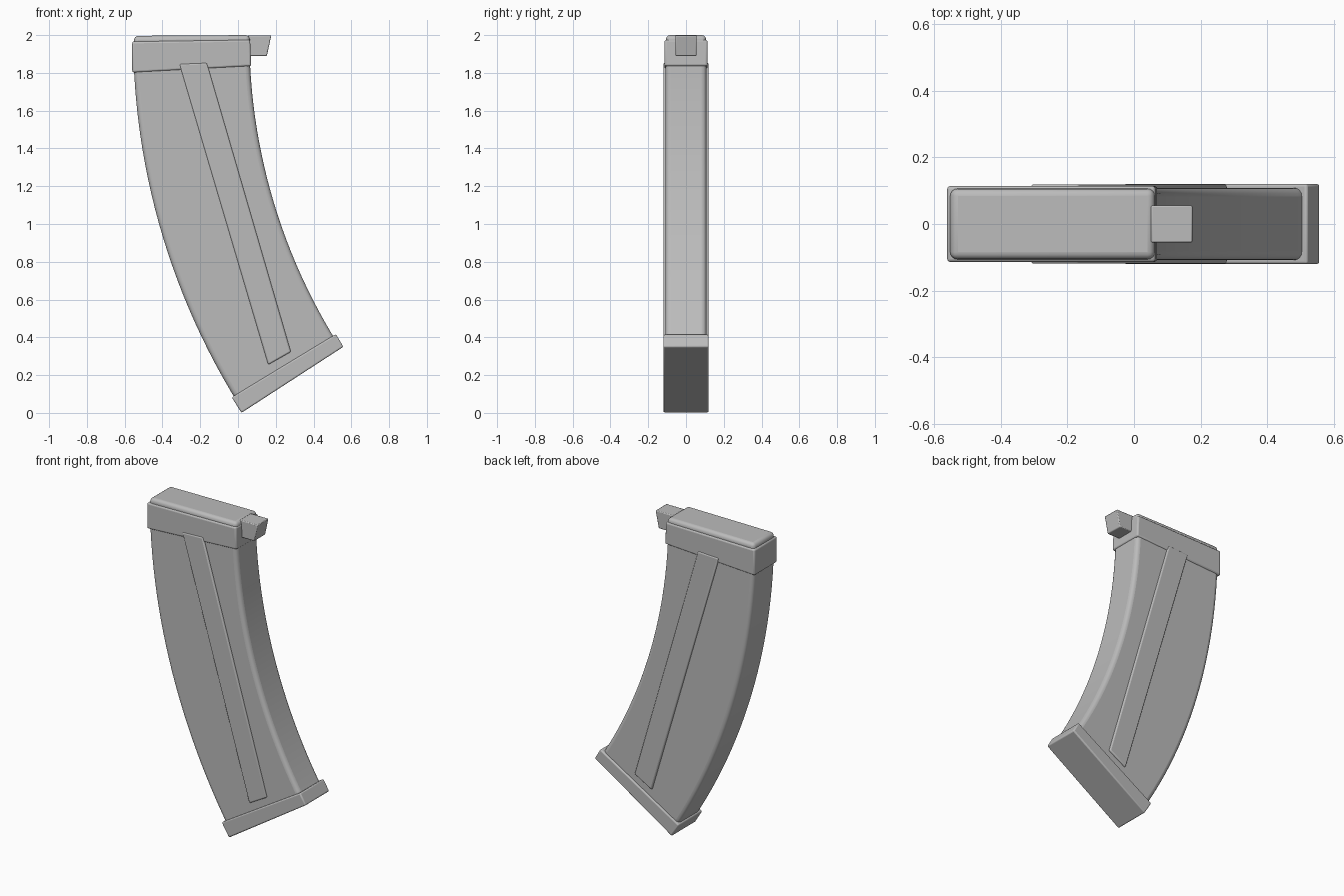
import bpy
import bmesh
import math

if "Cube" in bpy.data.objects:
    bpy.data.objects.remove(bpy.data.objects["Cube"], do_unlink=True)

# One plain grey for the whole model
grey = bpy.data.materials.new("plain_grey")
grey.use_nodes = True
colour = (0.5, 0.5, 0.5, 1)
grey.diffuse_color = colour
grey.node_tree.nodes["Principled BSDF"].inputs["Base Color"].default_value = colour


def slab(name, profile, half_depth, bevel, segments=3):
    """Extrude an x-z profile through y and round its edges."""
    bm = bmesh.new()
    front = bm.faces.new([bm.verts.new((x, -half_depth, z)) for x, z in profile])
    moved = bmesh.ops.extrude_face_region(bm, geom=[front])["geom"]
    verts = [v for v in moved if isinstance(v, bmesh.types.BMVert)]
    bmesh.ops.translate(bm, verts=verts, vec=(0, 2 * half_depth, 0))
    bmesh.ops.recalc_face_normals(bm, faces=bm.faces)
    mesh = bpy.data.meshes.new(name)
    bm.to_mesh(mesh)
    bm.free()
    mesh.materials.append(grey)
    obj = bpy.data.objects.new(name, mesh)
    bpy.context.collection.objects.link(obj)
    mod = obj.modifiers.new("rounded_edges", "BEVEL")
    mod.width = bevel
    mod.segments = segments
    mod.limit_method = "ANGLE"
    mod.angle_limit = math.radians(40)
    bpy.ops.object.select_all(action="DESELECT")
    obj.select_set(True)
    bpy.context.view_layer.objects.active = obj
    bpy.ops.object.shade_smooth_by_angle(angle=math.radians(35))
    return obj


def arc(radius, start, end, steps=24):
    """Points on a circle around the shared centre of the curved body."""
    angles = [math.radians(start + (end - start) * i / steps) for i in range(steps + 1)]
    return [(3.13 - radius * math.cos(a), 1.996 - radius * math.sin(a)) for a in angles]


# Curved body between two concentric arcs, ends hidden in collar and base
slab("curved_body", arc(3.685, 1.8, 32) + arc(3.07, 32, 1.8), 0.108, 0.025, 4)

# Base plate square to the lower end
slab("base_plate", [(-0.033, 0.083), (0.018, 0), (0.558, 0.35), (0.518, 0.417)], 0.12, 0.008)

# Collar and rounded cap at the upper end
slab("top_collar", [(-0.56, 1.802), (0.07, 1.836), (0.064, 1.975), (-0.56, 1.966)], 0.114, 0.01)
slab("top_cap", [(-0.553, 1.9), (0.064, 1.9), (0.062, 2.0), (-0.55, 1.996)], 0.106, 0.022, 4)

# Tapered catch on the side of the collar
slab("catch", [(0.05, 1.89), (0.153, 1.89), (0.176, 1.998), (0.05, 1.998)], 0.056, 0.005, 2)

# Straight rib running through both broad sides
slab("side_rib", [(-0.31, 1.847), (0.16, 0.255), (0.28, 0.323), (-0.165, 1.853)], 0.119, 0.008)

______________________________

From the first line to the last, set down the data exactly, without the pictures.

> _WORKED SOLUTION_:
import bpy
import bmesh
import math

if "Cube" in bpy.data.objects:
    bpy.data.objects.remove(bpy.data.objects["Cube"], do_unlink=True)

# One plain grey for the whole model
grey = bpy.data.materials.new("plain_grey")
grey.use_nodes = True
colour = (0.5, 0.5, 0.5, 1)
grey.diffuse_color = colour
grey.node_tree.nodes["Principled BSDF"].inputs["Base Color"].default_value = colour


def slab(name, profile, half_depth, bevel, segments=3):
    """Extrude an x-z profile through y and round its edges."""
    bm = bmesh.new()
    front = bm.faces.new([bm.verts.new((x, -half_depth, z)) for x, z in profile])
    moved = bmesh.ops.extrude_face_region(bm, geom=[front])["geom"]
    verts = [v for v in moved if isinstance(v, bmesh.types.BMVert)]
    bmesh.ops.translate(bm, verts=verts, vec=(0, 2 * half_depth, 0))
    bmesh.ops.recalc_face_normals(bm, faces=bm.faces)
    mesh = bpy.data.meshes.new(name)
    bm.to_mesh(mesh)
    bm.free()
    mesh.materials.append(grey)
    obj = bpy.data.objects.new(name, mesh)
    bpy.context.collection.objects.link(obj)
    mod = obj.modifiers.new("rounded_edges", "BEVEL")
    mod.width = bevel
    mod.segments = segments
    mod.limit_method = "ANGLE"
    mod.angle_limit = math.radians(40)
    bpy.ops.object.select_all(action="DESELECT")
    obj.select_set(True)
    bpy.context.view_layer.objects.active = obj
    bpy.ops.object.shade_smooth_by_angle(angle=math.radians(35))
    return obj


def arc(radius, start, end, steps=24):
    """Points on a circle around the shared centre of the curved body."""
    angles = [math.radians(start + (end - start) * i / steps) for i in range(steps + 1)]
    return [(3.13 - radius * math.cos(a), 1.996 - radius * math.sin(a)) for a in angles]


# Curved body between two concentric arcs, ends hidden in collar and base
slab("curved_body", arc(3.685, 1.8, 32) + arc(3.07, 32, 1.8), 0.108, 0.025, 4)

# Base plate square to the lower end
slab("base_plate", [(-0.033, 0.083), (0.018, 0), (0.558, 0.35), (0.518, 0.417)], 0.12, 0.008)

# Collar and rounded cap at the upper end
slab("top_collar", [(-0.56, 1.802), (0.07, 1.836), (0.064, 1.975), (-0.56, 1.966)], 0.114, 0.01)
slab("top_cap", [(-0.553, 1.9), (0.064, 1.9), (0.062, 2.0), (-0.55, 1.996)], 0.106, 0.022, 4)

# Tapered catch on the side of the collar
slab("catch", [(0.05, 1.89), (0.153, 1.89), (0.176, 1.998), (0.05, 1.998)], 0.056, 0.005, 2)

# Straight rib running through both broad sides
slab("side_rib", [(-0.31, 1.847), (0.16, 0.255), (0.28, 0.323), (-0.165, 1.853)], 0.119, 0.008)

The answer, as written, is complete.